Work required: Could you copy each line of the listing below that has the word "location"?

Supplied material:
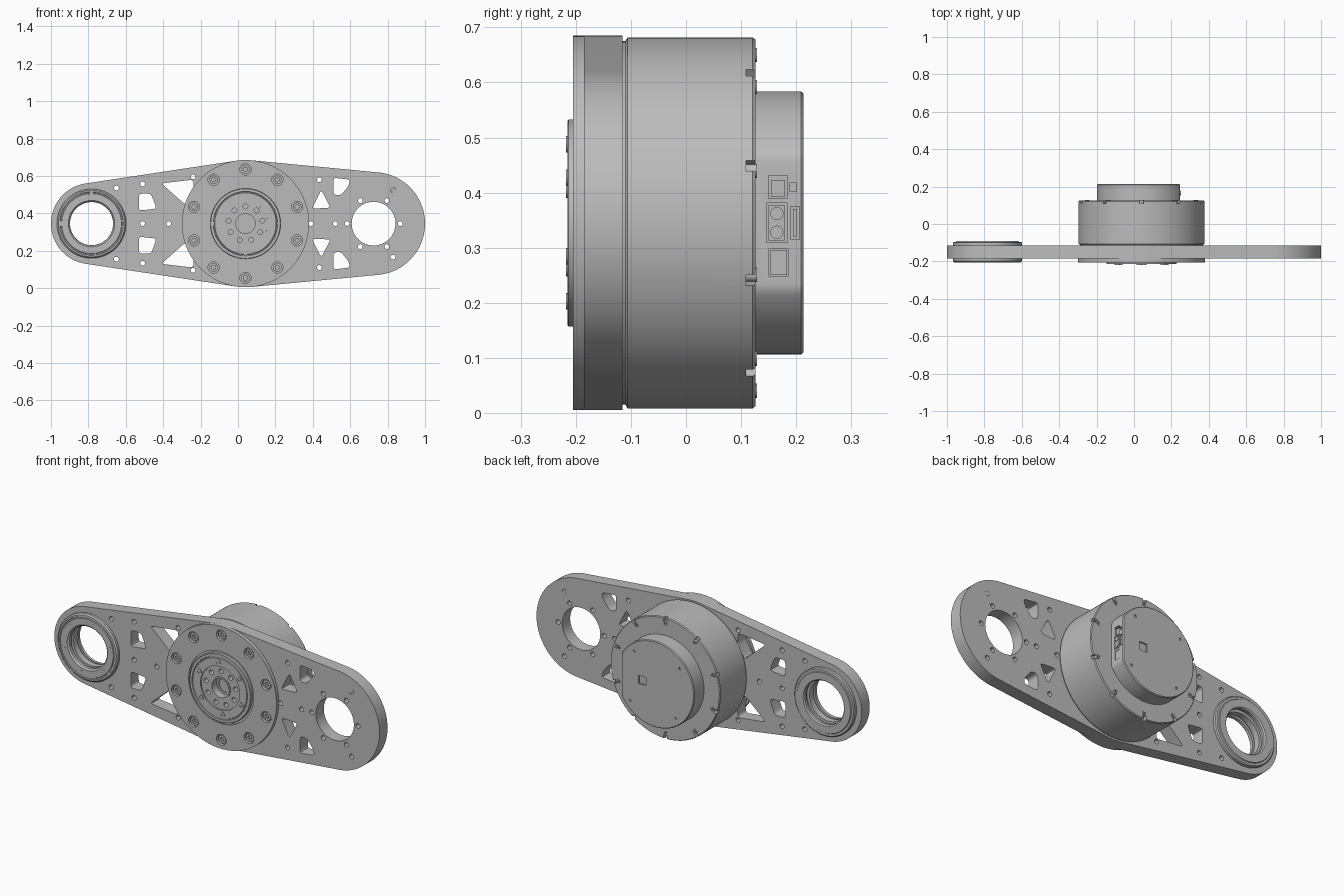
import bpy, bmesh, math
from mathutils import Matrix, Vector
from mathutils.geometry import convex_hull_2d

if "Cube" in bpy.data.objects:
    bpy.data.objects.remove(bpy.data.objects["Cube"])

GREY = (0.5, 0.5, 0.5, 1)
metal = bpy.data.materials.new("grey_metal")
metal.use_nodes = True
metal.diffuse_color = GREY
metal.node_tree.nodes["Principled BSDF"].inputs["Base Color"].default_value = GREY

Z = 0.345                      # height of the common axis line
HUB, RING, BORE = 0.04, -0.783, 0.725


def finish(ob, angle=30):
    ob.data.materials.clear()
    ob.data.materials.append(metal)
    bpy.ops.object.select_all(action='DESELECT')
    ob.select_set(True)
    bpy.context.view_layer.objects.active = ob
    bpy.ops.object.shade_smooth_by_angle(angle=math.radians(angle))
    return ob


def circle(x, z, r, n=32):
    return [(x + r * math.cos(math.tau * i / n), z + r * math.sin(math.tau * i / n)) for i in range(n)]


def bolt_circle(x, r, count, start):
    angles = [math.radians(start + 360 * i / count) for i in range(count)]
    return [(x + r * math.cos(a), r * math.sin(a)) for a in angles]


def rounded(points, d=0.018):
    """Replace each corner of a polygon with a short arc."""
    out = []
    for i, p in enumerate(points):
        p, a, b = Vector(p), Vector(points[i - 1]), Vector(points[(i + 1) % len(points)])
        s, e = p + (a - p).normalized() * d, p + (b - p).normalized() * d
        for k in range(5):
            t = k / 4
            out.append(tuple(s * (1 - t) ** 2 + p * 2 * t * (1 - t) + e * t * t))
    return out


def flat_part(name, loops, y0, y1):
    """Extrude an outline with holes, drawn in x and z, from y0 to y1."""
    cu = bpy.data.curves.new(name, 'CURVE')
    cu.dimensions, cu.fill_mode, cu.extrude = '2D', 'BOTH', (y1 - y0) / 2
    for loop in loops:
        sp = cu.splines.new('POLY')
        sp.points.add(len(loop) - 1)
        for pt, (x, z) in zip(sp.points, loop):
            pt.co = (x, z, 0, 1)
        sp.use_cyclic_u = True
    ob = bpy.data.objects.new(name, cu)
    bpy.context.collection.objects.link(ob)
    ob.location = (0, (y0 + y1) / 2, Z)
    ob.rotation_euler = (math.pi / 2, 0, 0)
    bpy.ops.object.select_all(action='DESELECT')
    ob.select_set(True)
    bpy.context.view_layer.objects.active = ob
    bpy.ops.object.convert(target='MESH')
    return finish(bpy.context.object)


def lathe(name, profile, x, closed=False, n=96):
    """Spin a (radius, y) profile about the y axis."""
    bm = bmesh.new()
    vs = [bm.verts.new((r, y, 0)) for r, y in profile]
    pairs = list(zip(vs, vs[1:])) + ([(vs[-1], vs[0])] if closed else [])
    es = [bm.edges.new(p) for p in pairs]
    bmesh.ops.spin(bm, geom=vs + es, axis=(0, 1, 0), cent=(0, 0, 0), steps=n, angle=math.tau)
    bmesh.ops.remove_doubles(bm, verts=bm.verts, dist=1e-5)
    bmesh.ops.recalc_face_normals(bm, faces=bm.faces)
    me = bpy.data.meshes.new(name)
    bm.to_mesh(me)
    bm.free()
    ob = bpy.data.objects.new(name, me)
    bpy.context.collection.objects.link(ob)
    ob.location = (x, 0, Z)
    return finish(ob)


def blocks(name, boxes):
    """One mesh of boxes, each (centre, size, turn about y)."""
    bm = bmesh.new()
    for c, s, turn in boxes:
        m = Matrix.Translation(c) @ Matrix.Rotation(turn, 4, 'Y') @ Matrix.Diagonal((*s, 1))
        bmesh.ops.create_cube(bm, size=1, matrix=m)
    me = bpy.data.meshes.new(name)
    bm.to_mesh(me)
    bm.free()
    ob = bpy.data.objects.new(name, me)
    bpy.context.collection.objects.link(ob)
    return finish(ob)


def cut(ob, cutter):
    mod = ob.modifiers.new("cut", 'BOOLEAN')
    mod.operation, mod.object, mod.solver = 'DIFFERENCE', cutter, 'EXACT'
    bpy.context.view_layer.objects.active = ob
    bpy.ops.object.modifier_apply(modifier=mod.name)
    bpy.data.objects.remove(cutter)
    finish(ob)


# Arm plate: hull of three discs, with lightening windows and bolt holes
pts = circle(RING, 0, 0.217, 96) + circle(HUB, 0, 0.34, 128) + circle(BORE, 0, 0.275, 96)
outline = [pts[i] for i in convex_hull_2d(pts)]
windows = [
    [(-0.53, 0.16), (-0.465, 0.16), (-0.435, 0.08), (-0.53, 0.07)],
    [(-0.41, 0.215), (-0.24, 0.235), (-0.235, 0.18), (-0.28, 0.10)],
    [(0.51, 0.245), (0.60, 0.235), (0.59, 0.20), (0.55, 0.15), (0.51, 0.155)],
    [(0.445, 0.18), (0.495, 0.085), (0.395, 0.08)],
]
loops = [outline, circle(BORE, 0, 0.117, 64), circle(RING, 0, 0.15, 64), circle(HUB, 0, 0.2, 64)]
for w in windows:
    loops += [rounded(w), rounded([(x, -z) for x, z in w])]
small = bolt_circle(BORE, 0.142, 6, 0) + bolt_circle(BORE, 0.207, 3, -60)[:2]
small += [(BORE + 0.104, 0.18), (0.52, 0), (0.39, 0), (-0.51, 0), (-0.37, 0)]
for s in (1, -1):
    small += [(0.435, s * 0.235), (-0.24, s * 0.25), (-0.51, s * 0.212), (-0.65, s * 0.19)]
loops += [circle(x, z, 0.013, 16) for x, z in dict.fromkeys(small)]
flat_part("arm_plate", loops, -0.185, -0.115)

# Hub front disc with counterbored bolts
bolts = bolt_circle(HUB, 0.29, 10, 18)
flat_part("hub_disc", [circle(HUB, 0, 0.34, 128), circle(HUB, 0, 0.2, 96)]
          + [circle(x, z, 0.03, 24) for x, z in bolts], -0.205, -0.185)
for x, z in bolts:
    flat_part("hub_bolt", [circle(x, z, 0.023, 24), circle(x, z, 0.012, 6)], -0.198, -0.184)

# Output flange: raised rim, groove, recessed centre and shaft bore
lathe("output_flange", [(0.2, -0.15), (0.2, -0.197), (0.188, -0.197), (0.188, -0.213), (0.186, -0.215),
                        (0.172, -0.215), (0.17, -0.211), (0.166, -0.211), (0.164, -0.215),
                        (0.12, -0.215), (0.12, -0.17), (0.2, -0.15)], HUB)
for x, z in bolt_circle(HUB, 0.143, 6, 35):
    flat_part("flange_screw", [circle(x, z, 0.015, 20), circle(x, z, 0.008, 6)], -0.218, -0.21)
core_holes = [circle(x, z, 0.013, 16) for x, z in bolt_circle(HUB, 0.092, 9, 10)]
flat_part("output_core", [circle(HUB, 0, 0.12, 64), circle(HUB, 0, 0.052, 48)] + core_holes, -0.207, -0.17)
lathe("shaft_sleeve", [(0.052, -0.212), (0.06, -0.212), (0.06, -0.12), (0, -0.12), (0, -0.13),
                       (0.04, -0.13), (0.04, -0.17), (0.052, -0.17)], HUB, True, 48)

# Motor body with rim notches and rear screws
body = lathe("motor_body", [(0, -0.165), (0.2, -0.165), (0.2, -0.115), (0.33, -0.115), (0.33, -0.11), (0.337, -0.106),
                            (0.337, 0.121), (0.333, 0.126), (0, 0.126)], HUB, n=128)
notches = []
for i in range(10):
    a = math.radians(18 + 36 * i)
    centre = (HUB + 0.325 * math.cos(a), 0.12, Z + 0.325 * math.sin(a))
    notches.append((centre, (0.06, 0.022, 0.02), -a))
cut(body, blocks("notch_cutter", notches))
for x, z in bolt_circle(HUB, 0.305, 10, 18):
    flat_part("rear_screw", [circle(x, z, 0.013, 16), circle(x, z, 0.006, 6)], 0.105, 0.129)

# Rear cap: disc with one flat side that carries the sockets
FLAT = 0.247
cap_loop = [(min(x, FLAT), z) for x, z in circle(HUB, 0, 0.239, 128)]
cap_loop = list(dict.fromkeys((round(x, 4), round(z, 4)) for x, z in cap_loop))
cap_loop = [p for p in cap_loop if p[0] < FLAT or abs(p[1]) > 0.108]
lathe("cap_seat", [(0, 0.12), (0.205, 0.12), (0.205, 0.13), (0, 0.13)], HUB)
cap = flat_part("rear_cap", [cap_loop], 0.124, 0.213)
bpy.ops.object.transform_apply(location=True, rotation=True, scale=True)
bm = bmesh.new()
bm.from_mesh(cap.data)
bmesh.ops.remove_doubles(bm, verts=bm.verts, dist=1e-5)
rim = [e for e in bm.edges if all(v.co.y > 0.21 for v in e.verts) and len(e.link_faces) == 2
       and any(abs(f.normal.y) < 0.5 for f in e.link_faces)]
bmesh.ops.bevel(bm, geom=rim, offset=0.004, segments=1, affect='EDGES')
bm.to_mesh(cap.data)
bm.free()
sockets = [((FLAT, 0.167, 0.41), (0.03, 0.034, 0.042), 0), ((FLAT, 0.195, 0.41), (0.03, 0.012, 0.016), 0),
           ((FLAT, 0.165, 0.345), (0.03, 0.038, 0.072), 0), ((FLAT, 0.198, 0.345), (0.03, 0.016, 0.06), 0),
           ((FLAT, 0.168, 0.273), (0.03, 0.034, 0.05), 0)]
screws = [((HUB + x, 0.213, Z + z), (0.012, 0.01, 0.012), 0) for x, z in bolt_circle(0, 0.2, 4, 50)]
cut(cap, blocks("cap_cutter", sockets + screws + [((0.12, 0.213, Z), (0.045, 0.016, 0.045), 0)]))

# Connector bodies inside the sockets
blocks("connector_inserts", [((FLAT - 0.008, 0.165, 0.345), (0.014, 0.03, 0.064), 0),
                             ((FLAT - 0.008, 0.198, 0.345), (0.01, 0.008, 0.05), 0),
                             ((FLAT - 0.01, 0.167, 0.408), (0.008, 0.026, 0.03), 0),
                             ((FLAT - 0.006, 0.168, 0.273), (0.01, 0.03, 0.046), 0)])
for z in (0.328, 0.362):
    bpy.ops.mesh.primitive_cylinder_add(vertices=20, radius=0.012, depth=0.012,
                                        location=(FLAT - 0.003, 0.165, z), rotation=(0, math.pi / 2, 0))
    bpy.context.object.name = "power_pin"
    finish(bpy.context.object)

# Bearing ring in the small end, with a stepped bore
lathe("bearing_ring", [(0.185, -0.198), (0.178, -0.205), (0.17, -0.205), (0.168, -0.201), (0.162, -0.201),
                       (0.16, -0.205), (0.124, -0.205), (0.116, -0.197), (0.116, -0.18), (0.13, -0.18),
                       (0.13, -0.165), (0.115, -0.165), (0.115, -0.13), (0.13, -0.13), (0.13, -0.112),
                       (0.12, -0.112), (0.12, -0.098), (0.126, -0.091), (0.165, -0.091), (0.168, -0.095),
                       (0.18, -0.095), (0.185, -0.1)], RING, True)
for x, z in bolt_circle(RING, 0.143, 6, 15):
    flat_part("ring_pin", [circle(x, z, 0.005, 10)], -0.207, -0.2)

Answer to this task:
    ob.location = (0, (y0 + y1) / 2, Z)
    ob.location = (x, 0, Z)
bpy.ops.object.transform_apply(location=True, rotation=True, scale=True)
                                        location=(FLAT - 0.003, 0.165, z), rotation=(0, math.pi / 2, 0))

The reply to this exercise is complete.